[10:28] IDE and we upload our sketch. Something should happen. Now it will be quite amazing if this
[10:37] actually works. So let’s see. Do we have anything coming on our server? No we don’t. So maybe
[10:48] we should do a bit of troubleshooting and see what’s going on. So one thing I can see
[10:54] is we don’t actually begin our serial port. So let’s just do that just to make sure we
[10:58] can actually get some output from it. So it’s trying to connect to the Wi-Fi and it’s not
[11:10] connecting. So what I’ve done is I’ve set up a hotspot on my phone and the ESP32 is
[11:16] connecting to that. We can see that if we hit the reset button we get a few dots and
[11:21] then eventually we see Wi-Fi connected. Now if we go back to the terminal where we’re
[11:26] running our Python code we can see that we’re getting values from the potentiometer. It’s
[11:31] all coming through nicely. I can turn the potentiometer and the values change. So this
[11:36] is pretty amazing. We’ve used ChatGPT to generate the code for the ESP32 to send values
[11:42] over the network to our laptop and we’ve had ChatGPT generate the code for the server.
[11:47] I’m pretty impressed. There’s been a few interesting bits where it’s got interesting
[11:51] bits of code but on the whole, it’s pretty amazing. Now of course ChatGPT is not just
[11:58] for generating code. You can use it for all sorts of things. Now you may not be aware
[12:02] but we’re sponsored by PCBWay and what you can do with ChatGPT is generate all sorts
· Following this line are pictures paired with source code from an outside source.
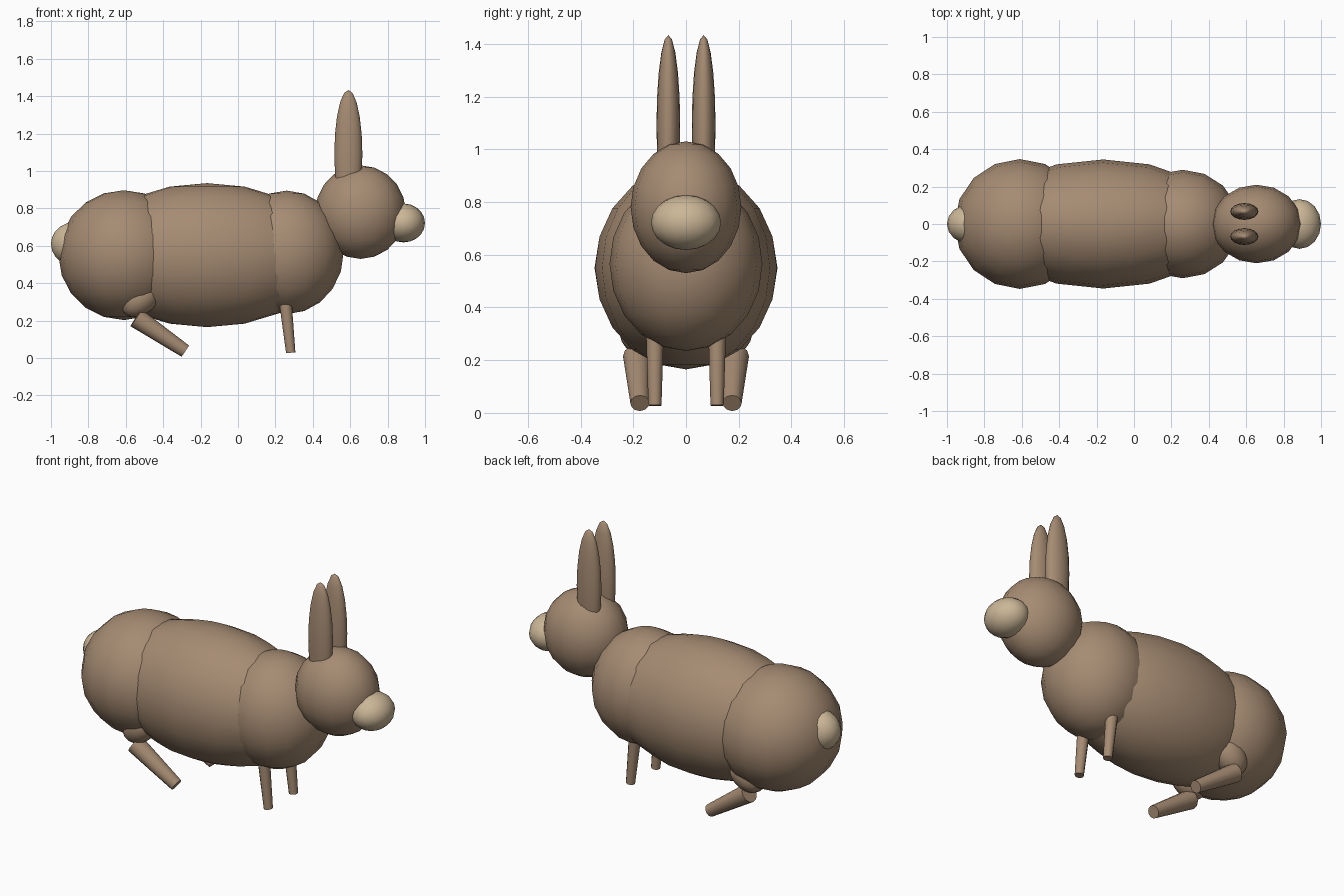
import bpy, math
from mathutils import Vector

if "Cube" in bpy.data.objects:
    bpy.data.objects.remove(bpy.data.objects["Cube"])


def material(name, color):
    m = bpy.data.materials.new(name)
    m.diffuse_color = (*color, 1)
    m.use_nodes = True
    m.node_tree.nodes["Principled BSDF"].inputs["Base Color"].default_value = m.diffuse_color
    return m


FUR = material("brown_fur", (0.38, 0.26, 0.17))
PALE = material("pale_fur", (0.60, 0.47, 0.31))


def finish(name, mat, angle):
    ob = bpy.context.object
    ob.name = name
    ob.data.materials.append(mat)
    bpy.ops.object.shade_smooth_by_angle(angle=math.radians(angle))
    return ob


def ellipsoid(name, loc, radii, mat=FUR, tilt=0):
    bpy.ops.mesh.primitive_uv_sphere_add(segments=16, ring_count=10, radius=1, location=loc)
    ob = bpy.context.object
    ob.scale = radii
    ob.rotation_euler = (0, math.radians(tilt), 0)
    bpy.ops.object.transform_apply(location=False, rotation=True, scale=True)
    return finish(name, mat, 60)


def limb(name, start, end, r1, r2):
    a, b = Vector(start), Vector(end)
    d = b - a
    bpy.ops.mesh.primitive_cone_add(vertices=12, radius1=r1, radius2=r2,
                                    depth=d.length, location=(a + b) / 2)
    bpy.context.object.rotation_euler = d.to_track_quat('Z', 'Y').to_euler()
    return finish(name, FUR, 40)


# Trunk and head
ellipsoid("body", (-0.165, 0, 0.55), (0.65, 0.345, 0.385))
ellipsoid("haunch", (-0.61, 0, 0.55), (0.35, 0.347, 0.347))
ellipsoid("chest", (0.26, 0, 0.565), (0.305, 0.29, 0.33))
ellipsoid("head", (0.655, 0, 0.78), (0.242, 0.21, 0.25))

# Pale muzzle and tail
ellipsoid("muzzle", (0.885, 0, 0.722), (0.115, 0.133, 0.104), PALE)
ellipsoid("tail", (-0.88, 0, 0.61), (0.12, 0.105, 0.115), PALE)

# Paired ears and legs
for side, s in (("right", -1), ("left", 1)):
    ellipsoid(f"{side}_ear", (0.59, s * 0.067, 1.09), (0.075, 0.045, 0.343))
    limb(f"{side}_front_leg", (0.245, s * 0.118, 0.38), (0.282, s * 0.118, 0.028), 0.036, 0.025)
    ellipsoid(f"{side}_thigh", (-0.52, s * 0.17, 0.32), (0.12, 0.085, 0.085), tilt=-42)
    limb(f"{side}_hind_foot", (-0.545, s * 0.185, 0.215), (-0.282, s * 0.175, 0.037), 0.054, 0.036)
[12:07] of marketing content. So if I just copy out some of the content off the PCBWay website
[12:14] then I can ask it to generate us a nice little bit of content. So we’ll paste this in.
[12:18] It’s quite interesting how because I stopped off halfway through writing something it’s
[12:23] just continued on writing copy for PCBWay. But let’s ask it to generate us a nice little
[12:29] plug for PCBWay to go in the video. So let’s see what ChatGPT comes up with. So here we
[12:38] go. Hi everyone, I’m excited to share with you a fantastic company that has sponsored
[12:41] my YouTube channel PCBWay. PCBWay is a leading manufacturer and assembler of PCBs and offers
[12:46] a wide range of services including quick term prototyping, advanced PCBs and PCB assembly
[12:49] for functional prototyping and low volume production. They also offer CNC machine and
[12:52] 3D printing, sheet metal and injection molding services. This is pretty cool. I might actually
[12:56] use this in future videos for the PCBWay plug. Now one of the things I’ve noticed when
[13:01] I do a little plug for PCBWay is everyone skips it. So how can I keep you more interested?
[13:08] So these are some great hints on how to keep people more engaged when I do a little plug
[13:12] for PCBWay. So that’s pretty cool. So if you haven’t used ChatGPT I’d really recommend
[13:17] giving it a go. It’s pretty impressive stuff. So thanks for watching and I’ll see you
[13:22] in the next video.